> [What to produce]:
All of the data below should be written out again exactly.

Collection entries
----
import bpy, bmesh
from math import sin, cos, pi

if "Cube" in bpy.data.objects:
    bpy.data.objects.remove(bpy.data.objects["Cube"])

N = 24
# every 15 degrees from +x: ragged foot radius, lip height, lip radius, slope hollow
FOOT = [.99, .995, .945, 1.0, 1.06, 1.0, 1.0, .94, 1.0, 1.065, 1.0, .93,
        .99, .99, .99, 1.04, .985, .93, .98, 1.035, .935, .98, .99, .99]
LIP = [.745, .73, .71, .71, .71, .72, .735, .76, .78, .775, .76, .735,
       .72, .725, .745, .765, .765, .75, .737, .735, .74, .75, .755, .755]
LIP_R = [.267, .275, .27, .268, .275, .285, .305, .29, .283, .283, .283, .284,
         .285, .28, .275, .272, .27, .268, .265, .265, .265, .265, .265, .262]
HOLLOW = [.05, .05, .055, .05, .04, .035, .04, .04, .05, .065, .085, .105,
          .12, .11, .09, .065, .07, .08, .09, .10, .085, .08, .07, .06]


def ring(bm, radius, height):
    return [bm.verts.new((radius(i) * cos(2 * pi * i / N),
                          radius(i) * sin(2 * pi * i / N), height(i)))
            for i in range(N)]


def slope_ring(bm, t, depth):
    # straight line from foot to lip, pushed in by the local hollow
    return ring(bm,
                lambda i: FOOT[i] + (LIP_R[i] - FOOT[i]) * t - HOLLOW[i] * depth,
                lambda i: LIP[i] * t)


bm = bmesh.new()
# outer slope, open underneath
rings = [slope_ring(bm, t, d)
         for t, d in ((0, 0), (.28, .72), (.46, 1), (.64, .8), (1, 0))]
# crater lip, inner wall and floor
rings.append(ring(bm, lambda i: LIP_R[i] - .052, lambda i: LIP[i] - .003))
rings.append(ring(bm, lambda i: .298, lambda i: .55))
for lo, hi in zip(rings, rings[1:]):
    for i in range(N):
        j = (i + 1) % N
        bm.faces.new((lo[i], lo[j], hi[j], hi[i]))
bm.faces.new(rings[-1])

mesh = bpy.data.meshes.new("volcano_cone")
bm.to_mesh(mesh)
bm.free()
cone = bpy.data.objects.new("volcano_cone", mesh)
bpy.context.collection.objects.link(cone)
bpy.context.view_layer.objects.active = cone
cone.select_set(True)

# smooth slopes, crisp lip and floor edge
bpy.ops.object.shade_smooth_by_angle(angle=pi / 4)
----
> [Reply]:
import bpy, bmesh
from math import sin, cos, pi

if "Cube" in bpy.data.objects:
    bpy.data.objects.remove(bpy.data.objects["Cube"])

N = 24
# every 15 degrees from +x: ragged foot radius, lip height, lip radius, slope hollow
FOOT = [.99, .995, .945, 1.0, 1.06, 1.0, 1.0, .94, 1.0, 1.065, 1.0, .93,
        .99, .99, .99, 1.04, .985, .93, .98, 1.035, .935, .98, .99, .99]
LIP = [.745, .73, .71, .71, .71, .72, .735, .76, .78, .775, .76, .735,
       .72, .725, .745, .765, .765, .75, .737, .735, .74, .75, .755, .755]
LIP_R = [.267, .275, .27, .268, .275, .285, .305, .29, .283, .283, .283, .284,
         .285, .28, .275, .272, .27, .268, .265, .265, .265, .265, .265, .262]
HOLLOW = [.05, .05, .055, .05, .04, .035, .04, .04, .05, .065, .085, .105,
          .12, .11, .09, .065, .07, .08, .09, .10, .085, .08, .07, .06]


def ring(bm, radius, height):
    return [bm.verts.new((radius(i) * cos(2 * pi * i / N),
                          radius(i) * sin(2 * pi * i / N), height(i)))
            for i in range(N)]


def slope_ring(bm, t, depth):
    # straight line from foot to lip, pushed in by the local hollow
    return ring(bm,
                lambda i: FOOT[i] + (LIP_R[i] - FOOT[i]) * t - HOLLOW[i] * depth,
                lambda i: LIP[i] * t)


bm = bmesh.new()
# outer slope, open underneath
rings = [slope_ring(bm, t, d)
         for t, d in ((0, 0), (.28, .72), (.46, 1), (.64, .8), (1, 0))]
# crater lip, inner wall and floor
rings.append(ring(bm, lambda i: LIP_R[i] - .052, lambda i: LIP[i] - .003))
rings.append(ring(bm, lambda i: .298, lambda i: .55))
for lo, hi in zip(rings, rings[1:]):
    for i in range(N):
        j = (i + 1) % N
        bm.faces.new((lo[i], lo[j], hi[j], hi[i]))
bm.faces.new(rings[-1])

mesh = bpy.data.meshes.new("volcano_cone")
bm.to_mesh(mesh)
bm.free()
cone = bpy.data.objects.new("volcano_cone", mesh)
bpy.context.collection.objects.link(cone)
bpy.context.view_layer.objects.active = cone
cone.select_set(True)

# smooth slopes, crisp lip and floor edge
bpy.ops.object.shade_smooth_by_angle(angle=pi / 4)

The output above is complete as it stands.